┌──

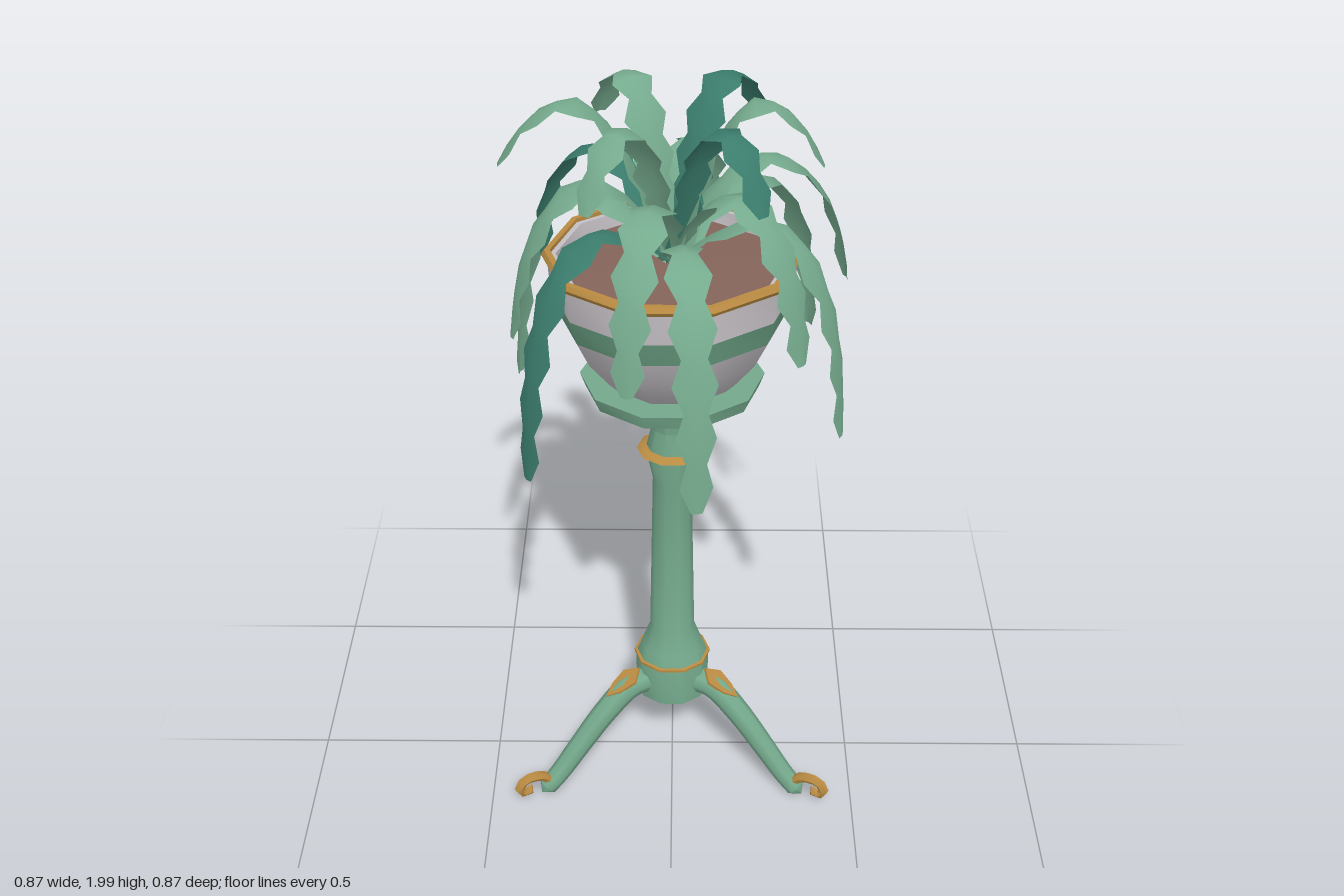
import * as THREE from 'three';
import { toCreasedNormals } from 'three/addons/utils/BufferGeometryUtils.js';

const mat = (name, color, extra = {}) => {
  const m = new THREE.MeshStandardMaterial({ color, ...extra });
  m.name = name;
  return m;
};
const V = (x, y, z = 0) => new THREE.Vector3(x, y, z);

export function createModel() {
  const model = new THREE.Group();
  model.name = 'plantStand';
  const green = mat('standGreen', 0x74a98c);
  const leafLight = mat('leafGreen', 0x76ab8e, { side: THREE.DoubleSide });
  const leafDark = mat('leafTeal', 0x3b7d6d, { side: THREE.DoubleSide });
  const white = mat('potWhite', 0xc4bfc4);
  const band = mat('bandGreen', 0x669a7e);
  const gold = mat('gold', 0xb98b42);
  const soilBrown = mat('soil', 0x84645a);

  const add = (parent, name, geo, material) => {
    const mesh = new THREE.Mesh(geo, material);
    mesh.name = name;
    parent.add(mesh);
    return mesh;
  };
  // Ten-sided turned part, smooth around and sharp at strong profile corners
  const lathe = (pts) => toCreasedNormals(
    new THREE.LatheGeometry(pts.map(([r, y]) => new THREE.Vector2(r, y)), 10).rotateY(Math.PI / 2), 0.7);

  // Tube whose radius shrinks along its length and closes at the tip
  const taperedTube = (points, steps, r, end, sides) => {
    const curve = new THREE.CatmullRomCurve3(points);
    const geo = new THREE.TubeGeometry(curve, steps, r, sides);
    const p = geo.attributes.position, v = V(0, 0);
    for (let i = 0; i < p.count; i++) {
      const ring = Math.floor(i / (sides + 1));
      const t = ring / steps, c = curve.getPointAt(t);
      v.fromBufferAttribute(p, i).sub(c);
      v.multiplyScalar(ring === steps ? 0.01 : 1 + (end - 1) * t).add(c);
      p.setXYZ(i, v.x, v.y, v.z);
    }
    return toCreasedNormals(geo, 0.95);
  };

  const stand = new THREE.Group();
  stand.name = 'stand';
  stand.scale.z = 0.92;
  stand.position.z = 0.01;
  model.add(stand);

  // Column and tray
  add(stand, 'column', lathe([[0, 0.25], [0.098, 0.25], [0.1, 0.37], [0.085, 0.41], [0.06, 0.48],
    [0.05, 0.97], [0.068, 1.06], [0.052, 1.13], [0.08, 1.235]]), green);
  add(stand, 'tray', lathe([[0, 1.232], [0.08, 1.232], [0.215, 1.25], [0.228, 1.288], [0, 1.288]]), green);
  add(stand, 'neckRing', lathe([[0.05, 1.048], [0.076, 1.054], [0.09, 1.062], [0.076, 1.07], [0.05, 1.076]]), gold);
  add(stand, 'collarRing', lathe([[0.09, 0.37], [0.104, 0.372], [0.104, 0.379], [0.09, 0.382]]), gold);

  // Pot, split at the painted band
  add(stand, 'potBottom', lathe([[0, 1.288], [0.16, 1.288], [0.185, 1.315], [0.242, 1.39], [0.274, 1.46]]), white);
  add(stand, 'potBand', lathe([[0.274, 1.46], [0.291, 1.525]]), band);
  add(stand, 'potTop', lathe([[0.291, 1.525], [0.297, 1.62], [0.275, 1.62], [0.27, 1.57]]), white);
  add(stand, 'potRim', lathe([[0.288, 1.61], [0.302, 1.606], [0.31, 1.618], [0.302, 1.63], [0.288, 1.63], [0.288, 1.61]]), gold);
  add(stand, 'soil', lathe([[0.275, 1.585], [0, 1.6]]), soilBrown);

  // Three legs with knee plates and scroll feet, built along +x
  for (const [i, [a, length]] of [[30, 1], [150, 1], [270, 0.975]].entries()) {
    const leg = new THREE.Group();
    leg.name = 'leg' + (i + 1);
    leg.rotation.y = -a * Math.PI / 180;
    leg.scale.x = length;
    stand.add(leg);
    add(leg, 'legTube', taperedTube([V(0.05, 0.3), V(0.13, 0.298), V(0.21, 0.235), V(0.3, 0.135),
      V(0.36, 0.065), V(0.42, 0.01)], 20, 0.038, 0.68, 8), green);
    const knee = new THREE.Shape();
    [[-0.035, 0], [0, 0.032], [0.05, 0.022], [0.085, 0], [0.05, -0.022], [0, -0.032]]
      .forEach(([x, y], k) => (k ? knee.lineTo(x, y) : knee.moveTo(x, y)));
    const plate = add(leg, 'kneePlate', new THREE.ExtrudeGeometry(knee, { depth: 0.009, bevelEnabled: false })
      .rotateX(-Math.PI / 2), gold);
    plate.position.set(0.132, 0.325, 0);
    plate.rotation.z = -0.55;
    add(leg, 'scrollFoot', taperedTube([V(0.39, 0.035), V(0.405, 0.065), V(0.435, 0.08), V(0.472, 0.078),
      V(0.488, 0.054), V(0.473, 0.034), V(0.452, 0.038), V(0.448, 0.056)], 9, 0.0155, 0.8, 6), gold);
  }

  // Arching leaf: toothed, creased strip following a profile in (radius, height)
  const leaf = (profile, angle, reach, tipY, width) => {
    const last = profile[profile.length - 1];
    const curve = new THREE.CatmullRomCurve3(profile.map(([r, y], i) =>
      V(r * reach / last[0], y + (tipY - last[1]) * (i / (profile.length - 1)) ** 2)));
    const N = 14, pos = [], idx = [];
    for (let i = 0; i <= N; i++) {
      const t = i / N, c = curve.getPointAt(t), d = curve.getTangentAt(t);
      const envelope = 0.55 + 0.45 * Math.sin(Math.PI * Math.min(1, t * 0.85 + 0.1));
      const w = i === N ? 0.014 : width * envelope * (i % 2 ? 1 : 0.55);
      // Edges sink away from the upper face to form the crease
      const nx = d.y * w * 0.25, ny = -d.x * w * 0.25;
      pos.push(c.x + nx, c.y + ny, -w, c.x, c.y, 0, c.x + nx, c.y + ny, w);
      if (i < N) {
        for (const k of [3 * i, 3 * i + 1]) idx.push(k, k + 1, k + 3, k + 1, k + 4, k + 3);
      }
    }
    const geo = new THREE.BufferGeometry();
    geo.setAttribute('position', new THREE.Float32BufferAttribute(pos, 3));
    geo.setIndex(idx);
    geo.rotateY(-angle * Math.PI / 180);
    geo.computeVertexNormals();
    return geo;
  };

  // Tiers of six: [angle, reach, tip height, dark]
  const tiers = [
    { name: 'lowLeaf', width: 0.056,
      profile: [[0, 1.6], [0.1, 1.69], [0.2, 1.74], [0.3, 1.7], [0.375, 1.57], [0.415, 1.39], [0.43, 1.19]],
      leaves: [[22, 0.445, 1.21], [82, 0.435, 1.17], [142, 0.44, 1.15, 1], [202, 0.425, 1.18], [262, 0.42, 1.26], [322, 0.45, 1.26]] },
    { name: 'middleLeaf', width: 0.057,
      profile: [[0, 1.6], [0.08, 1.74], [0.17, 1.825], [0.26, 1.825], [0.355, 1.73], [0.405, 1.61], [0.43, 1.47]],
      leaves: [[43, 0.41, 1.48], [104, 0.415, 1.47], [162, 0.4, 1.46], [216, 0.42, 1.47, 1], [286, 0.355, 1.47], [341, 0.455, 1.47]] },
    { name: 'topLeaf', width: 0.056,
      profile: [[0, 1.6], [0.05, 1.76], [0.11, 1.915], [0.19, 2], [0.26, 1.985], [0.32, 1.925], [0.36, 1.85]],
      leaves: [[-2, 0.35, 1.84], [53, 0.335, 1.85, 1], [126, 0.325, 1.85], [179, 0.4, 1.85], [238, 0.335, 1.85], [307, 0.355, 1.85, 1]] },
  ];
  const plant = new THREE.Group();
  plant.name = 'plant';
  model.add(plant);
  for (const { name, width, profile, leaves } of tiers) {
    for (const [i, [a, reach, tipY, dark]] of leaves.entries()) {
      add(plant, name + (i + 1), leaf(profile, a, reach, tipY, width), dark ? leafDark : leafLight);
    }
  }
  return model;
}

└──

WHAT THIS TASK INVOLVES:
Read the material above and copy out each line holding "soil".

ANSWER BELOW:
  const soilBrown = mat('soil', 0x84645a);
  add(stand, 'soil', lathe([[0.275, 1.585], [0, 1.6]]), soilBrown);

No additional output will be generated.